*Work request*: Work through the data and say how many lines contain "bigLeaf". The number alone is the answer.

*Exercise materials*:
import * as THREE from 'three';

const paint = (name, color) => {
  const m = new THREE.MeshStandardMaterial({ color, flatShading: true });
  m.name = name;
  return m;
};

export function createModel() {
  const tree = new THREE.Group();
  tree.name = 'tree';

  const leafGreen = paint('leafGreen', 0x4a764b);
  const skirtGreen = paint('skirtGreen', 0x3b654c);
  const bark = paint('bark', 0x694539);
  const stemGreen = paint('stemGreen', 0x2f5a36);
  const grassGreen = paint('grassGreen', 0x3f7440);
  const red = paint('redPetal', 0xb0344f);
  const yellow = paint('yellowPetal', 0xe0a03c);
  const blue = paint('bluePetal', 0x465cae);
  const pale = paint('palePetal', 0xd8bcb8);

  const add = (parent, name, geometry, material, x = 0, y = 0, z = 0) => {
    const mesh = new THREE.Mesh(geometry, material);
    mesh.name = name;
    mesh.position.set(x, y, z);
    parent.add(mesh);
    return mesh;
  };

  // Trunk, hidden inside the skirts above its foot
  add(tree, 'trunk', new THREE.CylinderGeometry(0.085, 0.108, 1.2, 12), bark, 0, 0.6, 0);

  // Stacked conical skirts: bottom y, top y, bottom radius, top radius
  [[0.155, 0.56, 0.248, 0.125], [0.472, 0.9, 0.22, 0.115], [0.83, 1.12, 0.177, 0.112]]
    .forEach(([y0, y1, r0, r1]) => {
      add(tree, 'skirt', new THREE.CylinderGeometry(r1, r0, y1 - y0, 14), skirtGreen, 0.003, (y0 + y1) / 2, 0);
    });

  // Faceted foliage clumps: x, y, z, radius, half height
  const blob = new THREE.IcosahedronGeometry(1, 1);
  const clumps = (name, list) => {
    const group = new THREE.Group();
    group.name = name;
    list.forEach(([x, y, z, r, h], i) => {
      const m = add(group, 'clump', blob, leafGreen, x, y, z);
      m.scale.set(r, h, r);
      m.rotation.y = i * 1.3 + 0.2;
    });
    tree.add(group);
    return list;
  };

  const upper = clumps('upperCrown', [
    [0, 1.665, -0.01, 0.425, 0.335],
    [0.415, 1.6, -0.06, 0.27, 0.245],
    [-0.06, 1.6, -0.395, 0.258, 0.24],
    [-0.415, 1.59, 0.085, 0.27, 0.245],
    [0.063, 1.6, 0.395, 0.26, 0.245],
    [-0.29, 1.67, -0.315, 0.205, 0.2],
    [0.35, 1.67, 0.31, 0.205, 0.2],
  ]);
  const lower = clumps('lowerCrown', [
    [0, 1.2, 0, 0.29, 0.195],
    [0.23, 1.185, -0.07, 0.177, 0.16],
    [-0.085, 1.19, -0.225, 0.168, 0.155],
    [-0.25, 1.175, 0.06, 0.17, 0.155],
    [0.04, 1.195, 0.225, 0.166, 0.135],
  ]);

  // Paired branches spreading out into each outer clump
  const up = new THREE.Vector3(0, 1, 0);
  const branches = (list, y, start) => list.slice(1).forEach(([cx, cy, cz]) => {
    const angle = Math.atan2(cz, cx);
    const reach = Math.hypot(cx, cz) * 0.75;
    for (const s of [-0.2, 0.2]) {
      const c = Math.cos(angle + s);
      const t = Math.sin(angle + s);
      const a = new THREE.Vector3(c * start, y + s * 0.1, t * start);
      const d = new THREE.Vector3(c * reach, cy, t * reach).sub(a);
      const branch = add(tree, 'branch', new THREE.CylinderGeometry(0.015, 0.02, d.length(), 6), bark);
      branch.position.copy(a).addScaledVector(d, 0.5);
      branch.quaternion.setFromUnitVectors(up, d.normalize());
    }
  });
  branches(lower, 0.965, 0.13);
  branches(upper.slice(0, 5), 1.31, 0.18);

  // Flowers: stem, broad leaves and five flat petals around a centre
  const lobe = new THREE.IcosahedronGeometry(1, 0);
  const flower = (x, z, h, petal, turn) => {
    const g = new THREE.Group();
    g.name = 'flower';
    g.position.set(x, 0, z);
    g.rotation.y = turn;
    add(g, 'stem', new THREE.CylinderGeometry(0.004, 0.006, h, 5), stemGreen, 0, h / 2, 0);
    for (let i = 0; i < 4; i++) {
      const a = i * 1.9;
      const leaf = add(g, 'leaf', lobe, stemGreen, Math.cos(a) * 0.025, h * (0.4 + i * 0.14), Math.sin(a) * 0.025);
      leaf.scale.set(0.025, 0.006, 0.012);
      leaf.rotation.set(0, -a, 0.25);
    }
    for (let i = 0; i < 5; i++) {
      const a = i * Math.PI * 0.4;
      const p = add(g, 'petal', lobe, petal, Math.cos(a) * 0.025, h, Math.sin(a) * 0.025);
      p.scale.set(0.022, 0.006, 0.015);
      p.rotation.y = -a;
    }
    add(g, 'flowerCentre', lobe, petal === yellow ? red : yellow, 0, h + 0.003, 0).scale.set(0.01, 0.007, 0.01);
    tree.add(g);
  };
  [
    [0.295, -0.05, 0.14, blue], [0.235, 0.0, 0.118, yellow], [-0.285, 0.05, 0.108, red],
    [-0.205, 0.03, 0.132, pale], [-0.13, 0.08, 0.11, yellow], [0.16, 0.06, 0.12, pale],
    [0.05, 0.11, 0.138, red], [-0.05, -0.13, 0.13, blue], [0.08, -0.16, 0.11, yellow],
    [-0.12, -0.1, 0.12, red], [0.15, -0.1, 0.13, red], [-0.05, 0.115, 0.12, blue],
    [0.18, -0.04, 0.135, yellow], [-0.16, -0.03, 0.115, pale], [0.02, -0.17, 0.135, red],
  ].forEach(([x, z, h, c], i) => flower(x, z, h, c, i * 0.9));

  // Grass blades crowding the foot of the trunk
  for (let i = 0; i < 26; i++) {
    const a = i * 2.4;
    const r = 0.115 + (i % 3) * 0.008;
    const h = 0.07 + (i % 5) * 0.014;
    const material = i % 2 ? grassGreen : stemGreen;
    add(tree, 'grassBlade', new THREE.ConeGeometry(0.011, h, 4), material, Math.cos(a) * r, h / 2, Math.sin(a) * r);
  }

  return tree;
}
...
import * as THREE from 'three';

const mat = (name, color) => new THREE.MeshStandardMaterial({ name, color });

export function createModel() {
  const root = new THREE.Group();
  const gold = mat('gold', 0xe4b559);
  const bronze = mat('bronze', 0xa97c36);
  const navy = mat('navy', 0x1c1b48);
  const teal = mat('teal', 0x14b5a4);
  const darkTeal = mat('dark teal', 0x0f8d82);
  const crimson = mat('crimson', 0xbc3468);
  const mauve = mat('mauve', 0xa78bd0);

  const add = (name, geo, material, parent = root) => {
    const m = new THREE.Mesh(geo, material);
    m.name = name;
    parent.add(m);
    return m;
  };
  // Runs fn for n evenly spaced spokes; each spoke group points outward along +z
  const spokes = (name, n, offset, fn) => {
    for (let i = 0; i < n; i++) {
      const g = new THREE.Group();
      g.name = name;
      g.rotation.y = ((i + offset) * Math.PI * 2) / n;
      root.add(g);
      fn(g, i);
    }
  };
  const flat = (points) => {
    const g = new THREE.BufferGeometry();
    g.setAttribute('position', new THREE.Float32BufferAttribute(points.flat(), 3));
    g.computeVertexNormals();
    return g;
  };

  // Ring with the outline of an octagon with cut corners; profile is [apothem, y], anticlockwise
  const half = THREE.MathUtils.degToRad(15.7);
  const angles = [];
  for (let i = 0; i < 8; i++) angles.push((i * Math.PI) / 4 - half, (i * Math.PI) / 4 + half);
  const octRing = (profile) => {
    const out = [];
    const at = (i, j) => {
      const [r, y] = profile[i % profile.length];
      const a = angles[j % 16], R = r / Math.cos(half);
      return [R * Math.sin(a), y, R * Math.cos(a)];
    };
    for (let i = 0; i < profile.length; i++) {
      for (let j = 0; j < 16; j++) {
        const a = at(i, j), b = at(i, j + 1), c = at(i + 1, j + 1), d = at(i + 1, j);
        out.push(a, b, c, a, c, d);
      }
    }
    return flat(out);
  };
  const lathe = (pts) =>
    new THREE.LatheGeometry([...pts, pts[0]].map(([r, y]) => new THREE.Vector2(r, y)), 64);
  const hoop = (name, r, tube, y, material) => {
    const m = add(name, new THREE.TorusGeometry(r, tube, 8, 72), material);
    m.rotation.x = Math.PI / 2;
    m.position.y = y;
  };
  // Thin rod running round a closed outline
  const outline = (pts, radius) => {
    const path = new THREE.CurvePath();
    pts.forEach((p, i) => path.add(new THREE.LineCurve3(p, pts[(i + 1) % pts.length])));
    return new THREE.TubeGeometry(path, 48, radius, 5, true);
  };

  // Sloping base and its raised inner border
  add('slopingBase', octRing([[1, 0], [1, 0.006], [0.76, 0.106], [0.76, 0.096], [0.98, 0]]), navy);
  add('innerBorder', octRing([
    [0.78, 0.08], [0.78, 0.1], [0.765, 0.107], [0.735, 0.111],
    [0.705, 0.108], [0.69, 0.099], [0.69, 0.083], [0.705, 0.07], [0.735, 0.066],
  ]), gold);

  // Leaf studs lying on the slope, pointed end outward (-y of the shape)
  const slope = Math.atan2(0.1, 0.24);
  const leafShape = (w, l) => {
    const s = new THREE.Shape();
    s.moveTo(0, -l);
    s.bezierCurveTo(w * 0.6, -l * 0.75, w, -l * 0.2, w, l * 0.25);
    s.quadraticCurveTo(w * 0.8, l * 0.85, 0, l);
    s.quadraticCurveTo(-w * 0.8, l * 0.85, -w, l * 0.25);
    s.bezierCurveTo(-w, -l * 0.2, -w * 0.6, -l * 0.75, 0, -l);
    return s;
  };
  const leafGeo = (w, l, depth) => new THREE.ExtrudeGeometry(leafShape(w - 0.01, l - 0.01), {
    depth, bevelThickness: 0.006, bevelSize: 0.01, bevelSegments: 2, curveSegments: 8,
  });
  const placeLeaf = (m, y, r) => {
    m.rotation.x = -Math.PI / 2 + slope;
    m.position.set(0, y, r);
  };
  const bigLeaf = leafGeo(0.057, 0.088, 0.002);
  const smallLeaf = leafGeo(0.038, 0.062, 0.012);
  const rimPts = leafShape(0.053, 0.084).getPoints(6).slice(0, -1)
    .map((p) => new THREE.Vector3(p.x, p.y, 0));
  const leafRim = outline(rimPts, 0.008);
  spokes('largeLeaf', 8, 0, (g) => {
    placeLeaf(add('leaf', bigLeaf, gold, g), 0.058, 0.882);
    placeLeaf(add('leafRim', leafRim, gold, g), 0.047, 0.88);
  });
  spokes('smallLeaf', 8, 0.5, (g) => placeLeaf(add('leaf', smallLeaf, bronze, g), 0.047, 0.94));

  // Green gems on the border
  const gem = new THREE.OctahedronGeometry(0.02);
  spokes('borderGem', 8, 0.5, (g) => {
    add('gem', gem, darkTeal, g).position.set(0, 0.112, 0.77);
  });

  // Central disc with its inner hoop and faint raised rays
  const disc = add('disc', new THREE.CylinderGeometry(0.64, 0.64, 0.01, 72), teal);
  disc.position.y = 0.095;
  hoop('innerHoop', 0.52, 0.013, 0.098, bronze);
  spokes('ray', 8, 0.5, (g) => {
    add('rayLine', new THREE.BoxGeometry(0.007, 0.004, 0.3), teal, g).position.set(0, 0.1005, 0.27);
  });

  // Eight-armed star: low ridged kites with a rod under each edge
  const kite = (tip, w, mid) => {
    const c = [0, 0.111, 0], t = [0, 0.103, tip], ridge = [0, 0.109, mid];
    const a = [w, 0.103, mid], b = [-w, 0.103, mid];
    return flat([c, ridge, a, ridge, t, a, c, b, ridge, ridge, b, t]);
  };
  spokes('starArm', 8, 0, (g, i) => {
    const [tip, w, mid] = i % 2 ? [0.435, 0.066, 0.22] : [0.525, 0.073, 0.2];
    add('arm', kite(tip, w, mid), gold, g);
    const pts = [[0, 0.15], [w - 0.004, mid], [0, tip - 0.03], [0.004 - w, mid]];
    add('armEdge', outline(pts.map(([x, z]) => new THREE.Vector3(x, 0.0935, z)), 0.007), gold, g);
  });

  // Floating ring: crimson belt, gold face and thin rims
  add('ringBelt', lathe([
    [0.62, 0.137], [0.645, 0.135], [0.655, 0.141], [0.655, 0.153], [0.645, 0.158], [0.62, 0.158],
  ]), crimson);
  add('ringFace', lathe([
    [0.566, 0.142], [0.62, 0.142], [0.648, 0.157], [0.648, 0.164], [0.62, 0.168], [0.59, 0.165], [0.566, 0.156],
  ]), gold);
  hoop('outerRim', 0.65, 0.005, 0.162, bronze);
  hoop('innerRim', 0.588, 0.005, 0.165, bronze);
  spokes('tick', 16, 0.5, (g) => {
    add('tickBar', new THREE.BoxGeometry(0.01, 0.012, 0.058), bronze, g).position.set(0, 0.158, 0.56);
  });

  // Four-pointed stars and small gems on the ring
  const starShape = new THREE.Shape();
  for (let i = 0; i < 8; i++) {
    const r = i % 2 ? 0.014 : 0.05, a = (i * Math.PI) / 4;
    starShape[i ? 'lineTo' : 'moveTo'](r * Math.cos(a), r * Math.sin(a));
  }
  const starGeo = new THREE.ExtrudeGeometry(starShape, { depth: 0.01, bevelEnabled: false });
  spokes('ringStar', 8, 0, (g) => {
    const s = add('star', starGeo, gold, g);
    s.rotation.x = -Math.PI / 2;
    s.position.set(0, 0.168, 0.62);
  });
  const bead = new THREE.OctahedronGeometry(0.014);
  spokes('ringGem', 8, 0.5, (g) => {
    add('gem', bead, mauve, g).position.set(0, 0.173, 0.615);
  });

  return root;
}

*Answer for this exercise*: 2